With both ends included, repeat exactly the lines of the entries below from the one containing "mesh.materials.append(grey)" down to the one containing "floor + 0.02)", and no others.

-- Records provided follows --

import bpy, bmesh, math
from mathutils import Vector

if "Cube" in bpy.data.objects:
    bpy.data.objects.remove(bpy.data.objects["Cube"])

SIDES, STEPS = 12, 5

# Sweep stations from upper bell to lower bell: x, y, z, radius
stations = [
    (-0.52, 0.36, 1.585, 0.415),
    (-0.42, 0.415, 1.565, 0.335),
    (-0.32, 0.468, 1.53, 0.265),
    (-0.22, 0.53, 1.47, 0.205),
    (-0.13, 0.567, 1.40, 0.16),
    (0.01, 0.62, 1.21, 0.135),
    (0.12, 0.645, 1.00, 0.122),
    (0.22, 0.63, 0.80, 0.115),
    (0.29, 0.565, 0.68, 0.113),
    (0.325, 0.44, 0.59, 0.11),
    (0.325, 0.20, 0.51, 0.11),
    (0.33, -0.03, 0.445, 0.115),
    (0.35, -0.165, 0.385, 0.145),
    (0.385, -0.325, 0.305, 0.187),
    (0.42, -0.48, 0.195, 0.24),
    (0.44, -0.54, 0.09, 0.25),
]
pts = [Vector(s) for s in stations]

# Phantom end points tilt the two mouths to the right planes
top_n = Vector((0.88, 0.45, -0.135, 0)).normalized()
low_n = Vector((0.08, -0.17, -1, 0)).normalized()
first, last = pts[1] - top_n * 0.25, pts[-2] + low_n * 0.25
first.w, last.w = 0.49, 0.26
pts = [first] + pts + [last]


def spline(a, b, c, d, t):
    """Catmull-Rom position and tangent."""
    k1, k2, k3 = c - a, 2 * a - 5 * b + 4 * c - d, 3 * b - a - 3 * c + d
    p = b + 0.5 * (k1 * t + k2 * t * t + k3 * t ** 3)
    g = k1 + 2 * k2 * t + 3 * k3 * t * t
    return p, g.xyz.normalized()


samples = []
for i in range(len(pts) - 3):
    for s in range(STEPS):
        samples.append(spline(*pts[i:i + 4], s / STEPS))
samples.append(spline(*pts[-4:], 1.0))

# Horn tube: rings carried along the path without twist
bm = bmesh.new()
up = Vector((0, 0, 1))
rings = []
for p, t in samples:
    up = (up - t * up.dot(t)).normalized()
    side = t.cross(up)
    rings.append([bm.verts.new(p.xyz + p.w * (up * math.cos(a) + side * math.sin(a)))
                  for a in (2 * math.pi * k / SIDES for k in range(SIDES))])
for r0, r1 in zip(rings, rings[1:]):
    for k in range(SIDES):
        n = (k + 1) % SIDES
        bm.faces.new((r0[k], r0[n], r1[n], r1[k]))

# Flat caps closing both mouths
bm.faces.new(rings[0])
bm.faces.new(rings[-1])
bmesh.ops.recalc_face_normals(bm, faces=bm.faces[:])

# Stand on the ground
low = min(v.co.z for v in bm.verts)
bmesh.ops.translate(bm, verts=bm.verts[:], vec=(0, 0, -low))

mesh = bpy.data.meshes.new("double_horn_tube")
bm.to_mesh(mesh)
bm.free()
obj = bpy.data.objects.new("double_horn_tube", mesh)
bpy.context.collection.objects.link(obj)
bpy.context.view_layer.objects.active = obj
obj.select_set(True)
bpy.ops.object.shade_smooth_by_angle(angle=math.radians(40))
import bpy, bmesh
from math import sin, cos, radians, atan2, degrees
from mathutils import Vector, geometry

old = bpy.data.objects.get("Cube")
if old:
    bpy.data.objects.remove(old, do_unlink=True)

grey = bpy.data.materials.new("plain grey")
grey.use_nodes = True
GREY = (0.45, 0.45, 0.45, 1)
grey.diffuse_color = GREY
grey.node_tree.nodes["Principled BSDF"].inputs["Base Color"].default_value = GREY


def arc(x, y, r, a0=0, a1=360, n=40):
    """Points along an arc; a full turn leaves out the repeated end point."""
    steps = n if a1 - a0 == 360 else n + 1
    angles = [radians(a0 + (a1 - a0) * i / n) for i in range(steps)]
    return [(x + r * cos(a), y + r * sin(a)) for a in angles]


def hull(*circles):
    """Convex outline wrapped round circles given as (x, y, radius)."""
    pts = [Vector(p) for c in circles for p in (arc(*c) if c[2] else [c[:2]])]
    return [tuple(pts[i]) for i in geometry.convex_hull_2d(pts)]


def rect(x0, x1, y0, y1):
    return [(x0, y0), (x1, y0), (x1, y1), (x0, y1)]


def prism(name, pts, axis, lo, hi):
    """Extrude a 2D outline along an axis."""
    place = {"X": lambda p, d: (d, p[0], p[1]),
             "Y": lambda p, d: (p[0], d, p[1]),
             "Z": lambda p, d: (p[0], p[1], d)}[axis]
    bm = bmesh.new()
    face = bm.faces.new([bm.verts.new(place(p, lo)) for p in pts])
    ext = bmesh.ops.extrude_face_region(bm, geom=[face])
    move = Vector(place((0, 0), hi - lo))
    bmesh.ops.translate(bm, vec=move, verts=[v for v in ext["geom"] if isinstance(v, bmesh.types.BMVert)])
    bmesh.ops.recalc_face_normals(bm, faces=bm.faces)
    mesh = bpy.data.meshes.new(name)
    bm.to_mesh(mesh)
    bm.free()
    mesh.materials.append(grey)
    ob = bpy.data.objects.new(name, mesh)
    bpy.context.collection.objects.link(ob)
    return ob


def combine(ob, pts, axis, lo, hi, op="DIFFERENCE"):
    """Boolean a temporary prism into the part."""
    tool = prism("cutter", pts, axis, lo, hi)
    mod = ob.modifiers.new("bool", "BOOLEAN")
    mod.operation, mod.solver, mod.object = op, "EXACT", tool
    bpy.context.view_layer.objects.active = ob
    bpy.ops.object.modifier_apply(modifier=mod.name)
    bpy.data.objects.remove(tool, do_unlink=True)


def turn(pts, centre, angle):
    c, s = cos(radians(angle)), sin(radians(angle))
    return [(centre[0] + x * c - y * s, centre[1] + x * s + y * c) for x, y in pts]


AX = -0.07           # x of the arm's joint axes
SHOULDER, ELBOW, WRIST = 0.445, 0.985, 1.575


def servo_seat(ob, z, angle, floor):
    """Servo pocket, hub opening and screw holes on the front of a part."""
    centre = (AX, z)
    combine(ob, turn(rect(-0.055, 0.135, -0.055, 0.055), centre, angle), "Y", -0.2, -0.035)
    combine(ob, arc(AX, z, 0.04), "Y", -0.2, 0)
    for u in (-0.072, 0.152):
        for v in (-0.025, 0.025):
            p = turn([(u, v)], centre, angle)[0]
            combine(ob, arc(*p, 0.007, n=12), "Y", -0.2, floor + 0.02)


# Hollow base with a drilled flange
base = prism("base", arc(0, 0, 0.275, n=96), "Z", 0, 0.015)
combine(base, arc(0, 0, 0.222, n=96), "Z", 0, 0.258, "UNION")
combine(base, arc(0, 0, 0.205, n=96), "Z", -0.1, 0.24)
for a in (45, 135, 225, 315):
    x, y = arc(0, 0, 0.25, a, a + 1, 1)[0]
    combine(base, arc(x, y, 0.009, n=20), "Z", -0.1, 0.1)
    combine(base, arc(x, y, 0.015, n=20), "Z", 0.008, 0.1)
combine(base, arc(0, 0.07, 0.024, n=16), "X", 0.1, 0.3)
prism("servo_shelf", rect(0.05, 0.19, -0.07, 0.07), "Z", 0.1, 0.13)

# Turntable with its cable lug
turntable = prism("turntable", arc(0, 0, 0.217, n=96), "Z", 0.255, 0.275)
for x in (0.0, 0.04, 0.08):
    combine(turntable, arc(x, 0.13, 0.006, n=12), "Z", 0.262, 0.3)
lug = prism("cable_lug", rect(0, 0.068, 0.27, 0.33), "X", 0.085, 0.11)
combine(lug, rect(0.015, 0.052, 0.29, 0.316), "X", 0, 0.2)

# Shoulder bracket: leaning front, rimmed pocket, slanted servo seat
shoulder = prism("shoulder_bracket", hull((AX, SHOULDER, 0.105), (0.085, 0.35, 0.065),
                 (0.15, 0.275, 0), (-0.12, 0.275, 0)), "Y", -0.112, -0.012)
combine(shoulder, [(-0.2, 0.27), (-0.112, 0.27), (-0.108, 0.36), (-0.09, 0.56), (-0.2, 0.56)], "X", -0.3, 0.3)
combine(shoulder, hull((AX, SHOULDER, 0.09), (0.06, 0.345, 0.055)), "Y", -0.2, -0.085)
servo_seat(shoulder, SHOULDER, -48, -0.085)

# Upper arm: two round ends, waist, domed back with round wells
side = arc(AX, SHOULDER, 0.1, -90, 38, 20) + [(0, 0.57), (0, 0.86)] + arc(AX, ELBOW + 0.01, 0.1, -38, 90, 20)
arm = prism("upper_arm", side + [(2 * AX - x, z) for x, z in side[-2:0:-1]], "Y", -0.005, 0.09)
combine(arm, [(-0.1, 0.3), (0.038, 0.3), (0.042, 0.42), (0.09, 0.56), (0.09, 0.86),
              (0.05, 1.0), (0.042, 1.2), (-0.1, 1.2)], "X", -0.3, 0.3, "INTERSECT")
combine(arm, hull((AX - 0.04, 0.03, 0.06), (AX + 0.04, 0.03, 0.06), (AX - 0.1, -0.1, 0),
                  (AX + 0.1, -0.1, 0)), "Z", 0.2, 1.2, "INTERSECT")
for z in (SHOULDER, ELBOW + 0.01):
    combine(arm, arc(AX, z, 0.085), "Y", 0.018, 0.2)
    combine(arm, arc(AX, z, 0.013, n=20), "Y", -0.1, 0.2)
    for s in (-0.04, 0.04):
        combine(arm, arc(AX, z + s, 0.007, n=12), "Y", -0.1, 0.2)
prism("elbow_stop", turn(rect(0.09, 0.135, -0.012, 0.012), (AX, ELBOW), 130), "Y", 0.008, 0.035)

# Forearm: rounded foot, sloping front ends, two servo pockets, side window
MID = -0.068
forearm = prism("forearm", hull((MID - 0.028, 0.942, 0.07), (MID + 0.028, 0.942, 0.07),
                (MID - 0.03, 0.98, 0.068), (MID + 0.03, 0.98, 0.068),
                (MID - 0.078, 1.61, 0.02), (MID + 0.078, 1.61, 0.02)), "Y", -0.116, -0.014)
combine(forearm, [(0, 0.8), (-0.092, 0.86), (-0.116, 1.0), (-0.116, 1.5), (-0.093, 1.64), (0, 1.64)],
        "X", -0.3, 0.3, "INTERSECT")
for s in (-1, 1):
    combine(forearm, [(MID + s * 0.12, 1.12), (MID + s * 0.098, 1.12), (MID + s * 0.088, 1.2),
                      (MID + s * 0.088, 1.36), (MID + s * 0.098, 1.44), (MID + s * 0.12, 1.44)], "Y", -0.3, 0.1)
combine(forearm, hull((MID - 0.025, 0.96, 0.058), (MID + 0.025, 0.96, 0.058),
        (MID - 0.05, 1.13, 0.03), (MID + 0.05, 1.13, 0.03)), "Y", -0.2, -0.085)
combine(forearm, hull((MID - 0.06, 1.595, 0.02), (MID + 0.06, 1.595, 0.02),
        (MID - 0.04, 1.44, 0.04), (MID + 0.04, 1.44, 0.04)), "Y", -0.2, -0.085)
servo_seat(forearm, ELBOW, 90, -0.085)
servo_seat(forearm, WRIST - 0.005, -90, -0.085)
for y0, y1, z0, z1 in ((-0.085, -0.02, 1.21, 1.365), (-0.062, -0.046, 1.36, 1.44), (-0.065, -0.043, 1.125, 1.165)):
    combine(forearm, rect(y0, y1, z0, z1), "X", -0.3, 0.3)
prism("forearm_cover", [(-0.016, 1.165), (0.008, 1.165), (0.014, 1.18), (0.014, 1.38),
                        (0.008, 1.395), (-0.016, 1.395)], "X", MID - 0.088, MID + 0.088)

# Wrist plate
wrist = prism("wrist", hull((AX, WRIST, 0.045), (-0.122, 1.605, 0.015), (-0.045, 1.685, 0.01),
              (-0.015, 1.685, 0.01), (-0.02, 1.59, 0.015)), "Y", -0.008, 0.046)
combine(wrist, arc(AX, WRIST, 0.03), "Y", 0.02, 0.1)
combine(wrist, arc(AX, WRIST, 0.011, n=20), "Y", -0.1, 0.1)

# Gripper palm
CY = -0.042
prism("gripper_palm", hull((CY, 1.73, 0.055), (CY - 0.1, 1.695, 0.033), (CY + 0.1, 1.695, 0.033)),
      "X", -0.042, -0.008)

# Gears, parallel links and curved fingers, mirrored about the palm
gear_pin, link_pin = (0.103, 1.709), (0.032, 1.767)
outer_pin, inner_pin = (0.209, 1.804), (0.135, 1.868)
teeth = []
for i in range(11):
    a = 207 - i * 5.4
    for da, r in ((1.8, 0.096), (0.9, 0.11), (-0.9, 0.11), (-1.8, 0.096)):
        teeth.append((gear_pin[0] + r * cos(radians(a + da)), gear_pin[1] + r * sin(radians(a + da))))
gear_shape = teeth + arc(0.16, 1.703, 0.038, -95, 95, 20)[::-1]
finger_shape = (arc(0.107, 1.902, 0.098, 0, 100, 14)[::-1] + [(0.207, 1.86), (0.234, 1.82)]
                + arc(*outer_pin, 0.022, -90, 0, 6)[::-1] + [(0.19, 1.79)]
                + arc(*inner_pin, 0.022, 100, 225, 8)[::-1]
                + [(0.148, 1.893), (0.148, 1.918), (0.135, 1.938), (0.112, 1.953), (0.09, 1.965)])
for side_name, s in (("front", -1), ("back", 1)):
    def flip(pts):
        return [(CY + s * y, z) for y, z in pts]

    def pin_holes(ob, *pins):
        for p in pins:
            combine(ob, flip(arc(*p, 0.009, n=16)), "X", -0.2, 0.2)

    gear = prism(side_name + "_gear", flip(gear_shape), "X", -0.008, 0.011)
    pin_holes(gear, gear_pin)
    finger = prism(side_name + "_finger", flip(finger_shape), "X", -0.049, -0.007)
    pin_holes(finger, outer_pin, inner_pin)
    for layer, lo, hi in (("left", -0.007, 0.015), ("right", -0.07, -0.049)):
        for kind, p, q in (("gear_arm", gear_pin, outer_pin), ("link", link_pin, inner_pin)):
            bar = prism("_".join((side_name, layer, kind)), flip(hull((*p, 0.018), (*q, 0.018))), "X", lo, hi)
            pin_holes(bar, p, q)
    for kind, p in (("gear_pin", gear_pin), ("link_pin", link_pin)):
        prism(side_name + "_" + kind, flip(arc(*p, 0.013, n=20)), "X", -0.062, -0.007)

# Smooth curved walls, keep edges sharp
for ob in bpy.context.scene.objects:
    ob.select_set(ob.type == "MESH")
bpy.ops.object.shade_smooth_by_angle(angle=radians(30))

-- Records provided concluded --

Output of the task:
    mesh.materials.append(grey)
    ob = bpy.data.objects.new(name, mesh)
    bpy.context.collection.objects.link(ob)
    return ob


def combine(ob, pts, axis, lo, hi, op="DIFFERENCE"):
    """Boolean a temporary prism into the part."""
    tool = prism("cutter", pts, axis, lo, hi)
    mod = ob.modifiers.new("bool", "BOOLEAN")
    mod.operation, mod.solver, mod.object = op, "EXACT", tool
    bpy.context.view_layer.objects.active = ob
    bpy.ops.object.modifier_apply(modifier=mod.name)
    bpy.data.objects.remove(tool, do_unlink=True)


def turn(pts, centre, angle):
    c, s = cos(radians(angle)), sin(radians(angle))
    return [(centre[0] + x * c - y * s, centre[1] + x * s + y * c) for x, y in pts]


AX = -0.07           # x of the arm's joint axes
SHOULDER, ELBOW, WRIST = 0.445, 0.985, 1.575


def servo_seat(ob, z, angle, floor):
    """Servo pocket, hub opening and screw holes on the front of a part."""
    centre = (AX, z)
    combine(ob, turn(rect(-0.055, 0.135, -0.055, 0.055), centre, angle), "Y", -0.2, -0.035)
    combine(ob, arc(AX, z, 0.04), "Y", -0.2, 0)
    for u in (-0.072, 0.152):
        for v in (-0.025, 0.025):
            p = turn([(u, v)], centre, angle)[0]
            combine(ob, arc(*p, 0.007, n=12), "Y", -0.2, floor + 0.02)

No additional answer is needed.